* **TASK BRIEF**: Word for word, restate all of the data shown below.

====== DATASET RECORDS

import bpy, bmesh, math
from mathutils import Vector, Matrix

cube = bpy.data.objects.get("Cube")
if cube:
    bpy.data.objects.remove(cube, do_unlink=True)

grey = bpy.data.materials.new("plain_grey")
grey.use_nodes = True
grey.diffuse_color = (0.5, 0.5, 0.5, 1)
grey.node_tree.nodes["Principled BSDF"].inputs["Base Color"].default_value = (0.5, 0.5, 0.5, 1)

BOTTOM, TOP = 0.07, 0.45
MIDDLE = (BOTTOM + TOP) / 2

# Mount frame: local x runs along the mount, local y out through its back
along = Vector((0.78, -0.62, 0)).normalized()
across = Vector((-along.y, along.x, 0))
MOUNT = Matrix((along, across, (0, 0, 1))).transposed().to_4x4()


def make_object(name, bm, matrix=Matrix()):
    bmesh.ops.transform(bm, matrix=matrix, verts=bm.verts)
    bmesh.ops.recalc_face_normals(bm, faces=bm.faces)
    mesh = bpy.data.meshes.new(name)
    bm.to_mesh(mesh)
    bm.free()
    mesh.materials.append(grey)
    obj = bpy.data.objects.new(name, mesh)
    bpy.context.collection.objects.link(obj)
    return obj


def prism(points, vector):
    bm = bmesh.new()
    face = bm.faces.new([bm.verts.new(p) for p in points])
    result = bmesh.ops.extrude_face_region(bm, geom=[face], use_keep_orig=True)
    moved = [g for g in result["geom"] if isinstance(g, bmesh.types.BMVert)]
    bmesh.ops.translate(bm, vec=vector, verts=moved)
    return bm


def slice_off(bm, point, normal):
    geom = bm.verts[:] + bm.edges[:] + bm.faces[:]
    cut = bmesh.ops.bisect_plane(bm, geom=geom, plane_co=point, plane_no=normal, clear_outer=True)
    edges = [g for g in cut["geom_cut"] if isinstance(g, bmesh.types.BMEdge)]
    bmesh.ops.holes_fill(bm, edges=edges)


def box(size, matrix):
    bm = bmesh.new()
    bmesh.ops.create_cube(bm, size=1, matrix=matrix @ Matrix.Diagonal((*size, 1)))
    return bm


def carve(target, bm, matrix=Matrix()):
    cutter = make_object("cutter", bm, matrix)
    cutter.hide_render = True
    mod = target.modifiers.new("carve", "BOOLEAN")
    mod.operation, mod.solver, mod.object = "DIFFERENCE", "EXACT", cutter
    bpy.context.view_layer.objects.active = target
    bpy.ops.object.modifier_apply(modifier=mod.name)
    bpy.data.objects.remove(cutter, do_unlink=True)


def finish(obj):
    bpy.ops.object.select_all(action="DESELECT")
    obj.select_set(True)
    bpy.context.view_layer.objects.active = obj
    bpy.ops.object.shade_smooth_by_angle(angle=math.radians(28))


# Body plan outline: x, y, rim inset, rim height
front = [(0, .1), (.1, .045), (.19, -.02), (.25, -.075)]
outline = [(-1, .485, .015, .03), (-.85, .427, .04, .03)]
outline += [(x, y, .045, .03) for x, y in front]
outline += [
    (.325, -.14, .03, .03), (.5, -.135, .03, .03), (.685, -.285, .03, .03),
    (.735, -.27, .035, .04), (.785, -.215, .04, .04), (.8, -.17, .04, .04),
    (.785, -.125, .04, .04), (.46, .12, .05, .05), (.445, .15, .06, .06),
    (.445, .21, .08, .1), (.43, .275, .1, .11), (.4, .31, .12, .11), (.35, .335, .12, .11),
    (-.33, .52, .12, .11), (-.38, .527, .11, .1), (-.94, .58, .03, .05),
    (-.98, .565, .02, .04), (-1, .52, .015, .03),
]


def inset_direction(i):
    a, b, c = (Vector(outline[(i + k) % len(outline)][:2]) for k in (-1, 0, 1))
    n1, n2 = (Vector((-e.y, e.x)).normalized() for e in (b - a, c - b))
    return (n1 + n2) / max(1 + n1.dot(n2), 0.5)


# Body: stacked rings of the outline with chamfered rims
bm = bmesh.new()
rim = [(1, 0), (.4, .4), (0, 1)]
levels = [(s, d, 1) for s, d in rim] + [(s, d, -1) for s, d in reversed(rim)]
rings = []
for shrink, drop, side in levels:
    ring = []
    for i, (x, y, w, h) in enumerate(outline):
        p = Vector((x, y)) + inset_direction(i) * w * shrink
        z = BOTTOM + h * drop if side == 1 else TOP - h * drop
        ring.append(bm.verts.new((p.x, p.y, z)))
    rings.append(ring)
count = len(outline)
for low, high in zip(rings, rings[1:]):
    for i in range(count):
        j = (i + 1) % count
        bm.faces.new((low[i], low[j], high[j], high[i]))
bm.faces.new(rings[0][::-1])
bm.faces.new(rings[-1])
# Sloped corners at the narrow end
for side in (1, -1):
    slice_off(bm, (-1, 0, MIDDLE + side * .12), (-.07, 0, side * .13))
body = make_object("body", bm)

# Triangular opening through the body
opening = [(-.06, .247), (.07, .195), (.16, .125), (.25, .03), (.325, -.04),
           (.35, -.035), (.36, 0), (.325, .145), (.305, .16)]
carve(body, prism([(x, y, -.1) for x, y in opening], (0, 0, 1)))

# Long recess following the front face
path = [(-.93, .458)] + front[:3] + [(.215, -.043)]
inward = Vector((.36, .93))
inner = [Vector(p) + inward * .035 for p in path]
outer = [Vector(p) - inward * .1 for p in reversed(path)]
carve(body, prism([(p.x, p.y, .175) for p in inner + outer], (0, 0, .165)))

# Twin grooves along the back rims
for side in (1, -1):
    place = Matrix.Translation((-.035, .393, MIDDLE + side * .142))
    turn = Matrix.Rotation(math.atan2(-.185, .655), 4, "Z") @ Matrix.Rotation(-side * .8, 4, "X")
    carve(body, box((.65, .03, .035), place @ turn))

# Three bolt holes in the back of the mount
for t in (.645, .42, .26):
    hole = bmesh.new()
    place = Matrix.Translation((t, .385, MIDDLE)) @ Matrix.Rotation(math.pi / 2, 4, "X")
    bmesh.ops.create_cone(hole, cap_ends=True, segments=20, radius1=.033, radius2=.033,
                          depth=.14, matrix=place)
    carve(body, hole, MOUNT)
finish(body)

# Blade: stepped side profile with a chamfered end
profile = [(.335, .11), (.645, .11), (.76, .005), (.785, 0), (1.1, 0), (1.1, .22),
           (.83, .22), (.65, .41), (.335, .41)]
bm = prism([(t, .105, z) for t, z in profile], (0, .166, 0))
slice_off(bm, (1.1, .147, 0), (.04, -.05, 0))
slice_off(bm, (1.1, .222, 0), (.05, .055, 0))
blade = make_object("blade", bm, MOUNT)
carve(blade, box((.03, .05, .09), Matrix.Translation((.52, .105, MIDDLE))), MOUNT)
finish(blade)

============

* **RESPONSE TO THIS TASK**:
import bpy, bmesh, math
from mathutils import Vector, Matrix

cube = bpy.data.objects.get("Cube")
if cube:
    bpy.data.objects.remove(cube, do_unlink=True)

grey = bpy.data.materials.new("plain_grey")
grey.use_nodes = True
grey.diffuse_color = (0.5, 0.5, 0.5, 1)
grey.node_tree.nodes["Principled BSDF"].inputs["Base Color"].default_value = (0.5, 0.5, 0.5, 1)

BOTTOM, TOP = 0.07, 0.45
MIDDLE = (BOTTOM + TOP) / 2

# Mount frame: local x runs along the mount, local y out through its back
along = Vector((0.78, -0.62, 0)).normalized()
across = Vector((-along.y, along.x, 0))
MOUNT = Matrix((along, across, (0, 0, 1))).transposed().to_4x4()


def make_object(name, bm, matrix=Matrix()):
    bmesh.ops.transform(bm, matrix=matrix, verts=bm.verts)
    bmesh.ops.recalc_face_normals(bm, faces=bm.faces)
    mesh = bpy.data.meshes.new(name)
    bm.to_mesh(mesh)
    bm.free()
    mesh.materials.append(grey)
    obj = bpy.data.objects.new(name, mesh)
    bpy.context.collection.objects.link(obj)
    return obj


def prism(points, vector):
    bm = bmesh.new()
    face = bm.faces.new([bm.verts.new(p) for p in points])
    result = bmesh.ops.extrude_face_region(bm, geom=[face], use_keep_orig=True)
    moved = [g for g in result["geom"] if isinstance(g, bmesh.types.BMVert)]
    bmesh.ops.translate(bm, vec=vector, verts=moved)
    return bm


def slice_off(bm, point, normal):
    geom = bm.verts[:] + bm.edges[:] + bm.faces[:]
    cut = bmesh.ops.bisect_plane(bm, geom=geom, plane_co=point, plane_no=normal, clear_outer=True)
    edges = [g for g in cut["geom_cut"] if isinstance(g, bmesh.types.BMEdge)]
    bmesh.ops.holes_fill(bm, edges=edges)


def box(size, matrix):
    bm = bmesh.new()
    bmesh.ops.create_cube(bm, size=1, matrix=matrix @ Matrix.Diagonal((*size, 1)))
    return bm


def carve(target, bm, matrix=Matrix()):
    cutter = make_object("cutter", bm, matrix)
    cutter.hide_render = True
    mod = target.modifiers.new("carve", "BOOLEAN")
    mod.operation, mod.solver, mod.object = "DIFFERENCE", "EXACT", cutter
    bpy.context.view_layer.objects.active = target
    bpy.ops.object.modifier_apply(modifier=mod.name)
    bpy.data.objects.remove(cutter, do_unlink=True)


def finish(obj):
    bpy.ops.object.select_all(action="DESELECT")
    obj.select_set(True)
    bpy.context.view_layer.objects.active = obj
    bpy.ops.object.shade_smooth_by_angle(angle=math.radians(28))


# Body plan outline: x, y, rim inset, rim height
front = [(0, .1), (.1, .045), (.19, -.02), (.25, -.075)]
outline = [(-1, .485, .015, .03), (-.85, .427, .04, .03)]
outline += [(x, y, .045, .03) for x, y in front]
outline += [
    (.325, -.14, .03, .03), (.5, -.135, .03, .03), (.685, -.285, .03, .03),
    (.735, -.27, .035, .04), (.785, -.215, .04, .04), (.8, -.17, .04, .04),
    (.785, -.125, .04, .04), (.46, .12, .05, .05), (.445, .15, .06, .06),
    (.445, .21, .08, .1), (.43, .275, .1, .11), (.4, .31, .12, .11), (.35, .335, .12, .11),
    (-.33, .52, .12, .11), (-.38, .527, .11, .1), (-.94, .58, .03, .05),
    (-.98, .565, .02, .04), (-1, .52, .015, .03),
]


def inset_direction(i):
    a, b, c = (Vector(outline[(i + k) % len(outline)][:2]) for k in (-1, 0, 1))
    n1, n2 = (Vector((-e.y, e.x)).normalized() for e in (b - a, c - b))
    return (n1 + n2) / max(1 + n1.dot(n2), 0.5)


# Body: stacked rings of the outline with chamfered rims
bm = bmesh.new()
rim = [(1, 0), (.4, .4), (0, 1)]
levels = [(s, d, 1) for s, d in rim] + [(s, d, -1) for s, d in reversed(rim)]
rings = []
for shrink, drop, side in levels:
    ring = []
    for i, (x, y, w, h) in enumerate(outline):
        p = Vector((x, y)) + inset_direction(i) * w * shrink
        z = BOTTOM + h * drop if side == 1 else TOP - h * drop
        ring.append(bm.verts.new((p.x, p.y, z)))
    rings.append(ring)
count = len(outline)
for low, high in zip(rings, rings[1:]):
    for i in range(count):
        j = (i + 1) % count
        bm.faces.new((low[i], low[j], high[j], high[i]))
bm.faces.new(rings[0][::-1])
bm.faces.new(rings[-1])
# Sloped corners at the narrow end
for side in (1, -1):
    slice_off(bm, (-1, 0, MIDDLE + side * .12), (-.07, 0, side * .13))
body = make_object("body", bm)

# Triangular opening through the body
opening = [(-.06, .247), (.07, .195), (.16, .125), (.25, .03), (.325, -.04),
           (.35, -.035), (.36, 0), (.325, .145), (.305, .16)]
carve(body, prism([(x, y, -.1) for x, y in opening], (0, 0, 1)))

# Long recess following the front face
path = [(-.93, .458)] + front[:3] + [(.215, -.043)]
inward = Vector((.36, .93))
inner = [Vector(p) + inward * .035 for p in path]
outer = [Vector(p) - inward * .1 for p in reversed(path)]
carve(body, prism([(p.x, p.y, .175) for p in inner + outer], (0, 0, .165)))

# Twin grooves along the back rims
for side in (1, -1):
    place = Matrix.Translation((-.035, .393, MIDDLE + side * .142))
    turn = Matrix.Rotation(math.atan2(-.185, .655), 4, "Z") @ Matrix.Rotation(-side * .8, 4, "X")
    carve(body, box((.65, .03, .035), place @ turn))

# Three bolt holes in the back of the mount
for t in (.645, .42, .26):
    hole = bmesh.new()
    place = Matrix.Translation((t, .385, MIDDLE)) @ Matrix.Rotation(math.pi / 2, 4, "X")
    bmesh.ops.create_cone(hole, cap_ends=True, segments=20, radius1=.033, radius2=.033,
                          depth=.14, matrix=place)
    carve(body, hole, MOUNT)
finish(body)

# Blade: stepped side profile with a chamfered end
profile = [(.335, .11), (.645, .11), (.76, .005), (.785, 0), (1.1, 0), (1.1, .22),
           (.83, .22), (.65, .41), (.335, .41)]
bm = prism([(t, .105, z) for t, z in profile], (0, .166, 0))
slice_off(bm, (1.1, .147, 0), (.04, -.05, 0))
slice_off(bm, (1.1, .222, 0), (.05, .055, 0))
blade = make_object("blade", bm, MOUNT)
carve(blade, box((.03, .05, .09), Matrix.Translation((.52, .105, MIDDLE))), MOUNT)
finish(blade)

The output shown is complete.